And yet director Maria Mileaf sets her production of "Blithe Spirit" for the Williamstown Theatre Festival in 1973, so sound designer Fitz Patton obligingly supplies scene-changing snippets of "Sweet Caroline," "Cherry Cherry," and other time-capsule tunes. The songs make perfect sense with Neil Patel's sets and Katherine Roth's costumes, which feature mod pantsuits and miniskirts, Op Art upholstery, and sideburns to rival Micky Dolenz's, but they make almost no sense at all with the martini-fueled banter of Coward's supernaturally silly farce.
What's remarkable, then, is that the production works as well as it does -- partly because it's hard to flatten this play, and partly because Wendie Malick, as the middling medium who unleashes comic chaos by bringing a curious novelist's deceased wife back from Beyond, is an antic, eccentric, and unstoppable force of nature. In fact, the only acceptable explanation for the mod setting would be that no one could resist the sight of Malick's Madame Arcati cavorting wildly in a suspendered purple bell-bottom getup that is truly from another world.
Of course, Mileaf may also want to remind us that the 1960s-70s mood is now as much of a period piece as Coward's 1930s and '40s. True enough, and it's amusing to see the decade's excesses -- those headbands! those medallions! -- re-created in as much loving detail as a Fortuny gown or a smoking jacket. But the mods' essential wackiness, their gleeful indulgence in wild patterns and garish colors, seems antithetical to Coward's dry and elegant wit.
The chief victim of this approach is Bernard White, a generally capable and refined actor who here must play Charles Condomine, the novelist and Coward stand-in, with scruffy hair and turtlenecks. (Under his dinner jacket, he sports a ruffled tuxedo shirt -- Sir Noel must be spinning.) The mellow vibe infests his performance, too; this Charles seems more likely to take a joint than a cocktail, and the stoner persona drains the sparkle out of his scenes.

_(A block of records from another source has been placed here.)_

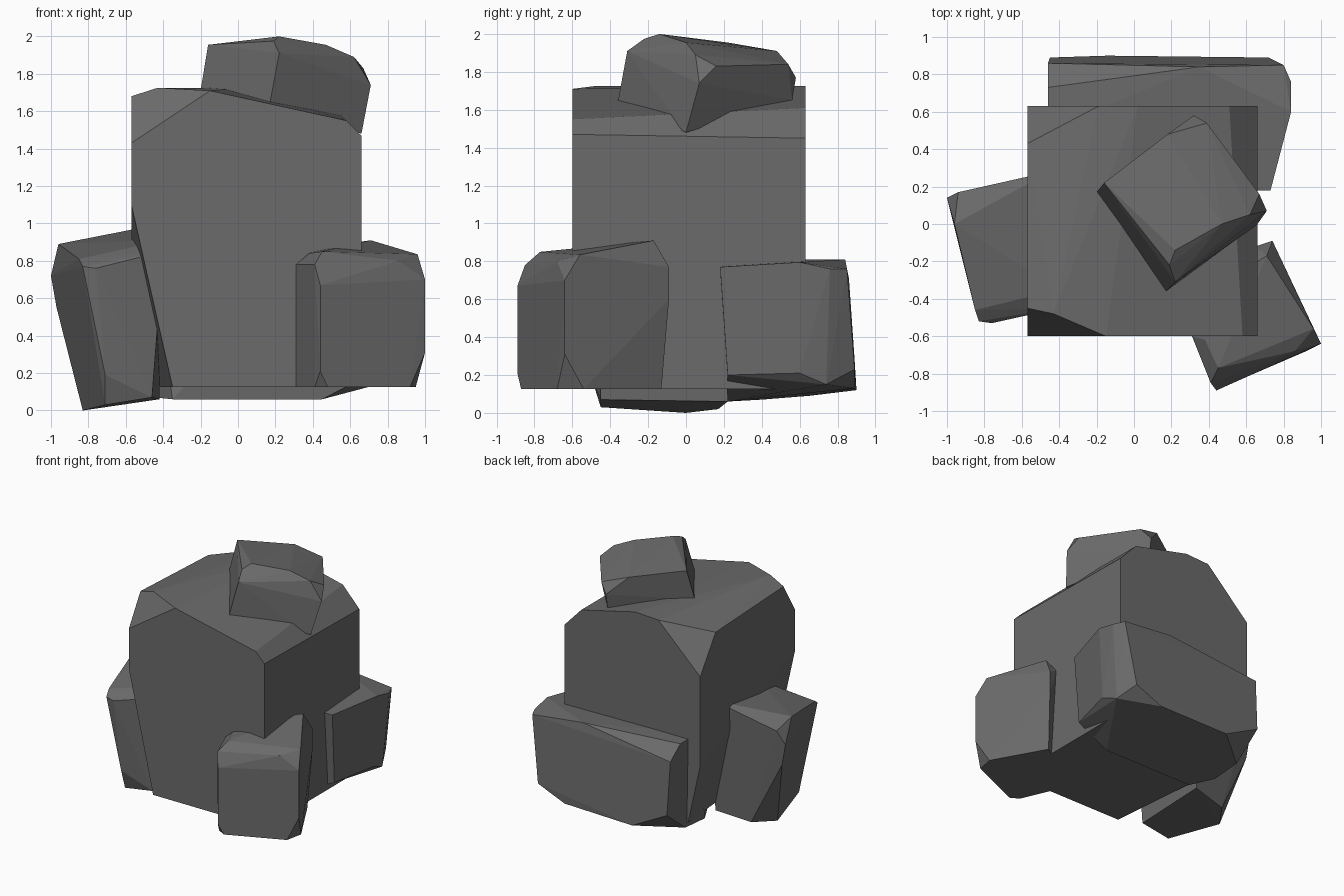
import bpy, bmesh, math

stone = bpy.data.materials.new("dark_grey_stone")
stone.diffuse_color = (0.145, 0.145, 0.145, 1)


def rock(name, corners):
    """Faceted convex boulder spanned by a few corner points."""
    bm = bmesh.new()
    for c in corners:
        bm.verts.new(c)
    bmesh.ops.convex_hull(bm, input=bm.verts[:])
    loose = [v for v in bm.verts if not v.link_faces]
    bmesh.ops.delete(bm, geom=loose, context='VERTS')
    # merge nearly coplanar triangles into flat facets
    bmesh.ops.dissolve_limit(bm, angle_limit=math.radians(2.5),
                             verts=bm.verts[:], edges=bm.edges[:])
    bmesh.ops.recalc_face_normals(bm, faces=bm.faces[:])
    me = bpy.data.meshes.new(name)
    bm.to_mesh(me)
    bm.free()
    me.materials.append(stone)
    ob = bpy.data.objects.new(name, me)
    bpy.context.collection.objects.link(ob)
    return ob


# large central block: sloped top, cut corners, undercut left side
L, R, F, B, Z = -0.57, 0.66, -0.60, 0.63, 0.125
rock("main_block", [
    (R, F, Z), (R, B, Z), (-0.35, F, Z), (-0.46, B, Z),
    (L, F, 1.10), (L, B, 0.62), (L, F, 1.43), (L, B, 1.35),
    (L, -0.45, 1.68), (-0.43, -0.48, 1.725), (-0.15, F, 1.71),
    (L, 0.43, 1.64), (-0.19, B, 1.715), (0.02, B, 1.725),
    (0.58, F, 1.55), (0.51, B, 1.61), (R, F, 1.47), (R, B, 1.45)])

# leaning slab on the left
rock("left_slab", [
    (-1.0, 0.14, 0.72), (-0.94, 0.17, 0.83), (-0.96, 0.0, 0.89),
    (-0.97, 0.14, 0.55), (-0.85, -0.46, 0.81), (-0.83, -0.52, 0.77),
    (-0.76, -0.53, 0.76), (-0.71, -0.50, 0.19), (-0.71, -0.45, 0.03),
    (-0.83, 0.0, 0.0), (-0.71, 0.17, 0.02), (-0.45, 0.28, 0.99),
    (-0.4, -0.35, 0.91), (-0.4, -0.45, 0.85), (-0.46, -0.45, 0.07),
    (-0.42, 0.22, 0.06)])

# upright slab at the front right
rock("front_slab", [
    (0.44, -0.89, 0.67), (0.44, -0.89, 0.21), (0.48, -0.87, Z),
    (0.41, -0.83, Z), (0.31, -0.6, Z), (0.31, -0.6, 0.78),
    (0.41, -0.85, 0.78), (0.45, -0.77, 0.85), (0.38, -0.62, 0.84),
    (0.86, -0.68, 0.80), (0.96, -0.56, 0.835), (1.0, -0.64, 0.70),
    (1.0, -0.64, 0.31), (0.95, -0.54, Z), (0.92, -0.68, Z),
    (0.74, -0.09, 0.77), (0.74, -0.09, 0.60), (0.72, -0.13, Z),
    (0.71, -0.17, 0.91), (0.65, -0.12, 0.82), (0.45, -0.3, Z),
    (0.5, -0.3, 0.88)])

# broad slab along the back
rock("back_slab", [
    (-0.46, 0.5, 0.81), (-0.46, 0.73, 0.81), (-0.46, 0.86, 0.71),
    (0.35, 0.84, 0.81), (0.80, 0.85, 0.76), (0.84, 0.76, 0.76),
    (0.84, 0.6, 0.795), (0.73, 0.18, 0.77), (0.72, 0.22, 0.20),
    (0.81, 0.6, 0.21), (0.79, 0.74, 0.15), (0.72, 0.89, 0.23),
    (0.48, 0.89, 0.13), (-0.14, 0.90, 0.12), (-0.45, 0.89, 0.28),
    (-0.45, 0.65, 0.09), (-0.45, 0.4, 0.07), (0.45, 0.22, 0.06),
    (-0.35, 0.22, 0.06), (0.3, 0.18, 0.77)])

# small boulder resting on top
rock("top_boulder", [
    (0.17, -0.36, 1.64), (0.22, -0.31, 1.91), (0.19, -0.22, 1.975),
    (0.22, -0.14, 2.0), (-0.2, 0.17, 1.71), (-0.16, 0.22, 1.955),
    (0.47, 0.0, 1.955), (0.62, 0.05, 1.89), (0.67, 0.16, 1.83),
    (0.71, 0.07, 1.74), (0.66, 0.0, 1.48), (0.62, -0.03, 1.51),
    (0.32, 0.58, 1.77), (0.39, 0.54, 1.84), (0.32, 0.56, 1.65),
    (0.18, 0.48, 1.91), (0.48, 0.22, 1.58), (-0.13, 0.22, 1.70)])
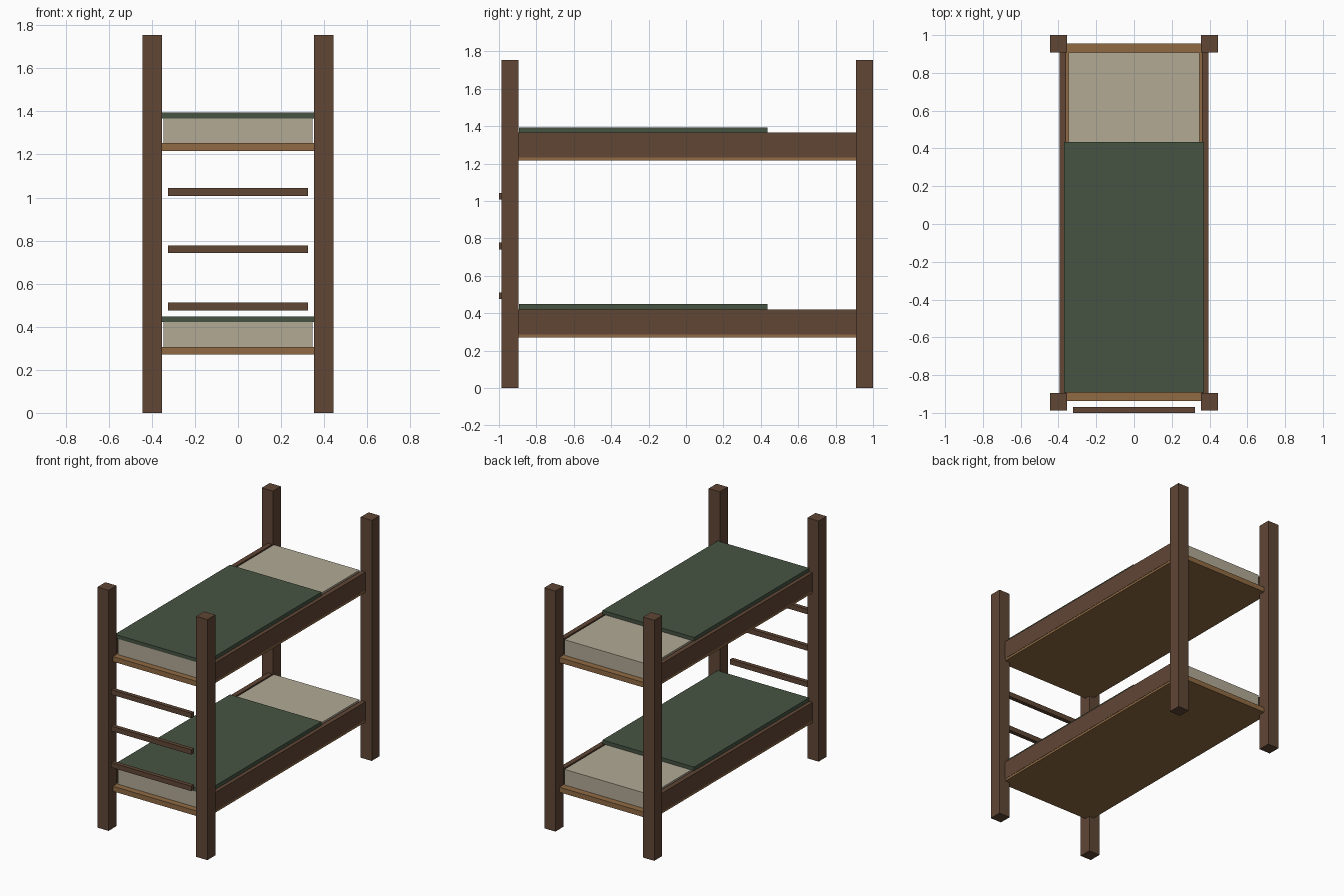
import bpy

if "Cube" in bpy.data.objects:
    bpy.data.objects.remove(bpy.data.objects["Cube"])


def material(name, rgb):
    m = bpy.data.materials.new(name)
    lin = [((c / 255 + 0.055) / 1.055) ** 2.4 for c in rgb]
    m.diffuse_color = (*lin, 1.0)
    m.use_nodes = True
    m.node_tree.nodes["Principled BSDF"].inputs["Base Color"].default_value = m.diffuse_color
    return m


dark_wood = material("dark wood", (96, 70, 53))
light_wood = material("light wood", (144, 107, 67))
linen = material("linen", (178, 170, 149))
green_cloth = material("green cloth", (70, 84, 66))


def box(name, x, y, z, mat):
    """Box spanning the (low, high) pair given for each axis."""
    spans = (x, y, z)
    bpy.ops.mesh.primitive_cube_add(size=1, location=[(a + b) / 2 for a, b in spans])
    ob = bpy.context.object
    ob.name = name
    ob.scale = [b - a for a, b in spans]
    bpy.ops.object.transform_apply(location=False, rotation=False, scale=True)
    ob.data.materials.append(mat)
    return ob


def side_span(side, inner, outer):
    return tuple(sorted((side * inner, side * outer)))


# corner posts
for side, s in (("left", -1), ("right", 1)):
    for end, y in (("front", (-0.987, -0.895)), ("back", (0.908, 1.0))):
        box(f"{end}_{side}_post", side_span(s, 0.354, 0.444), y, (0, 1.755), dark_wood)

# two bunks: slab, side rails, mattress and blanket
for level, z in (("lower", 0.27), ("upper", 1.216)):
    box(f"{level}_base", (-0.393, 0.393), (-0.937, 0.955), (z, z + 0.037), light_wood)
    for side, s in (("left", -1), ("right", 1)):
        box(f"{level}_{side}_rail", side_span(s, 0.36, 0.395), (-0.935, 0.953),
            (z + 0.016, z + 0.149), dark_wood)
    box(f"{level}_mattress", (-0.346, 0.346), (-0.892, 0.907), (z + 0.037, z + 0.151), linen)
    box(f"{level}_blanket", (-0.37, 0.37), (-0.892, 0.435), (z + 0.151, z + 0.178), green_cloth)

# ladder rungs
for i in range(3):
    z = 0.476 + i * 0.266
    box(f"ladder_rung_{i + 1}", (-0.324, 0.324), (-1.0, -0.97), (z, z + 0.036), dark_wood)
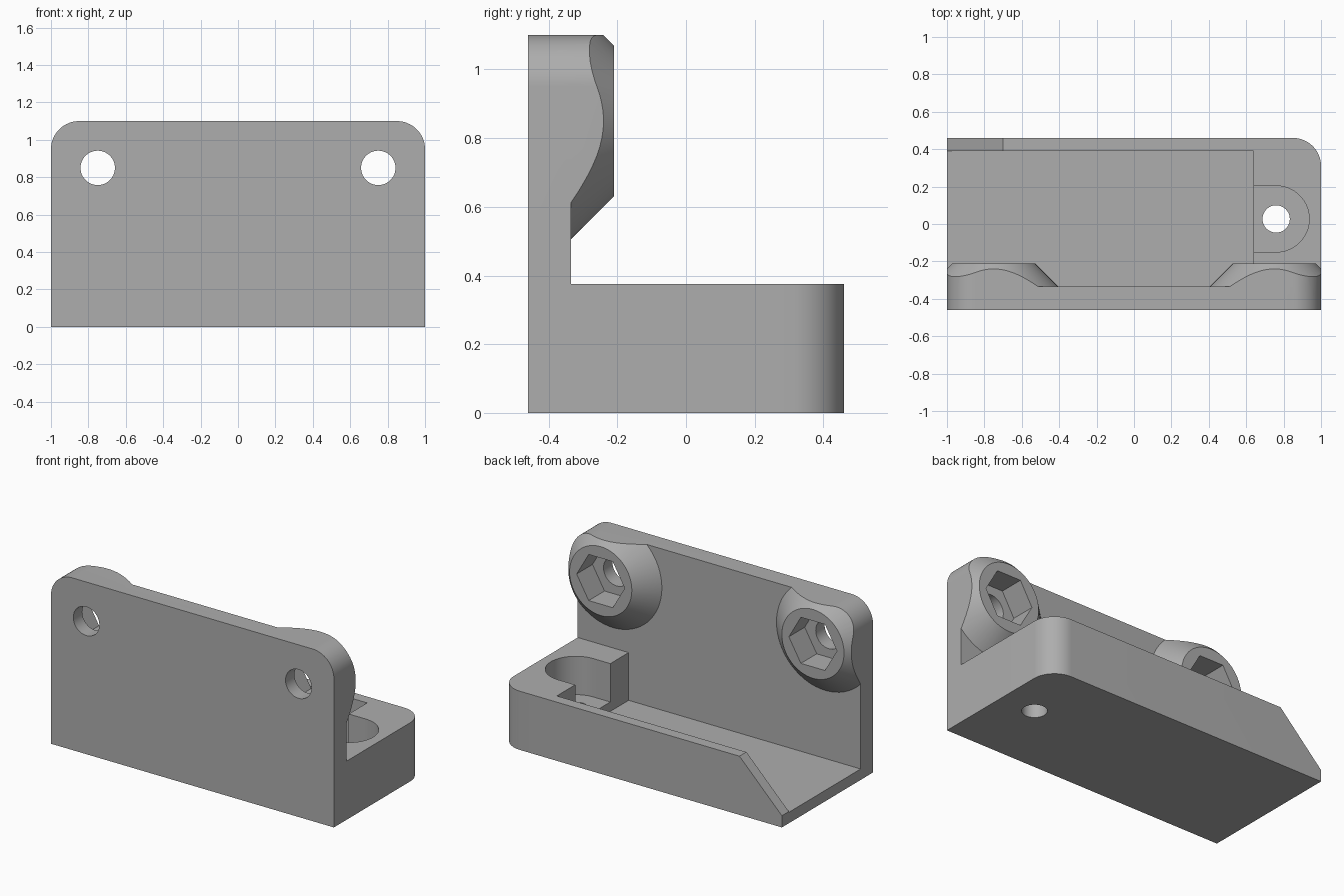
import bpy, bmesh
from math import cos, sin, pi, radians

cube = bpy.data.objects.get("Cube")
if cube:
    bpy.data.objects.remove(cube, do_unlink=True)

grey = bpy.data.materials.new("plain_grey")
grey.use_nodes = True
grey.diffuse_color = (0.42, 0.42, 0.42, 1)
grey.node_tree.nodes["Principled BSDF"].inputs["Base Color"].default_value = grey.diffuse_color

FRONT, BACK = -0.46, 0.46      # outer faces in y
PLATE, BOSS = -0.335, -0.21    # rear faces of the plate and of the bosses
TOP, WALL, FLOOR = 1.10, 0.375, 0.07
CORNER = 0.15


def arc(cx, cy, r, start, end, n):
    """Points on an arc, angles in degrees."""
    steps = [radians(start + (end - start) * i / n) for i in range(n + 1)]
    return [(cx + r * cos(a), cy + r * sin(a)) for a in steps]


def circle(cx, cy, r, n=64):
    return arc(cx, cy, r, 0, 360, n)[:-1]


def loft(name, lower, upper, axis, a, b):
    """Solid between two matching outlines at a and b along the y or z axis."""
    bm = bmesh.new()

    def ring(points, w):
        return [bm.verts.new((u, v, w) if axis == "z" else (u, w, v)) for u, v in points]
    r1, r2 = ring(lower, a), ring(upper, b)
    bm.faces.new(r1)
    bm.faces.new(r2)
    n = len(r1)
    for i in range(n):
        j = (i + 1) % n
        bm.faces.new((r1[i], r1[j], r2[j], r2[i]))
    bmesh.ops.recalc_face_normals(bm, faces=bm.faces)
    mesh = bpy.data.meshes.new(name)
    bm.to_mesh(mesh)
    bm.free()
    mesh.materials.append(grey)
    obj = bpy.data.objects.new(name, mesh)
    bpy.context.collection.objects.link(obj)
    return obj


def prism(name, points, axis, a, b):
    return loft(name, points, points, axis, a, b)


def box(name, x1, x2, y1, y2, z1, z2):
    return prism(name, [(x1, y1), (x2, y1), (x2, y2), (x1, y2)], "z", z1, z2)


def combine(target, tool, operation):
    """Apply a boolean and discard the tool."""
    mod = target.modifiers.new(operation, "BOOLEAN")
    mod.object, mod.operation, mod.solver = tool, operation, "EXACT"
    bpy.context.view_layer.objects.active = target
    bpy.ops.object.modifier_apply(modifier=mod.name)
    bpy.data.objects.remove(tool, do_unlink=True)


# Upright plate with rounded top corners
plate_outline = ([(-1, 0), (1, 0)]
                 + arc(1 - CORNER, TOP - CORNER, CORNER, 0, 90, 16)
                 + arc(-1 + CORNER, TOP - CORNER, CORNER, 90, 180, 16))
bracket = prism("mounting_bracket", plate_outline, "y", FRONT, PLATE)

# Tray with one rounded back corner
tray_outline = ([(-1, FRONT), (1, FRONT)]
                + arc(1 - CORNER, BACK - CORNER, CORNER, 0, 90, 16) + [(-1, BACK)])
tray = prism("tray", tray_outline, "z", 0, WALL)
combine(tray, box("pocket", -1.2, 0.64, PLATE, 0.39, FLOOR, 1), "DIFFERENCE")

# Sloped end of the back wall
slope = prism("slope", [(-0.6, 0.475), (-1.1, -0.025), (-1.1, 0.475)], "y", 0.3, 0.6)
combine(tray, slope, "DIFFERENCE")

# Round-ended screw recess and its hole
sx, sy, sr = 0.76, 0.027, 0.177
recess = [(0.5, sy - sr)] + arc(sx, sy, sr, -90, 90, 32) + [(0.5, sy + sr)]
combine(tray, prism("recess", recess, "z", 0.13, 1), "DIFFERENCE")
combine(tray, prism("screw_hole", circle(sx, sy, 0.073), "z", -0.1, 1), "DIFFERENCE")
combine(bracket, tray, "UNION")

# Conical bosses trimmed to the plate outline, with hexagonal nut pockets
for x in (-0.75, 0.75):
    z, sink = 0.85, 0.04
    boss = loft("boss", circle(x, z, 0.345 + sink), circle(x, z, 0.22), "y", PLATE - sink, BOSS)
    combine(boss, prism("trim", plate_outline, "y", -1, 1), "INTERSECT")
    combine(bracket, boss, "UNION")
    combine(bracket, prism("nut_pocket", circle(x, z, 0.17, 6), "y", -0.37, 0), "DIFFERENCE")
    combine(bracket, prism("bolt_hole", circle(x, z, 0.092), "y", -1, 0), "DIFFERENCE")

# Smooth the round surfaces, keep the edges crisp
bpy.ops.object.select_all(action="DESELECT")
bracket.select_set(True)
bpy.context.view_layer.objects.active = bracket
bpy.ops.object.shade_smooth_by_angle(angle=radians(25))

Jessica Hecht, as Charles's current wife, Ruth, fares better, with an upper-class drawl and slouch that disintegrate hilariously into two-fisted drinking and chain-smoking as the spirit world invades her own. Kate Jennings Grant is a bright young thing as the late Elvira -- maybe too bright, but then she is supposed to be blithe. And Jenn Harris makes the most of Edith, the awkward, inept, and ridiculously speedwalking maid.
Mostly, though, this is Malick's show. And if her Madame Arcati is not the iconic one -- she's harder-edged, less fluttery, more of a weirdly charismatic shaman than an endearingly dotty mystic -- Malick takes her physical comedy so far over the top that you can't help laughing. She swoops and swirls and launches into unlikely, fleeting yoga poses, then perches tomboyishly on the sofa and unleashes a throaty laugh. This Madame Arcati may get in over her head, but that's because she's a woman who's never afraid to dive into the deep end.
When she's offstage, things too often deflate. And the final scene, which is tricky for any actor to pull off, completely sags. Condomine's farewell to wives and home bears all the earmarks of a "let's-get-this-over-with-and-head-for-the-bar" mood on the part of its creator, and White can't make it fly. To carry off the kind of brittle flippancy that Coward seemed to want, you're better off tipsy than stoned.
Louise Kennedy can be reached at email@example.com.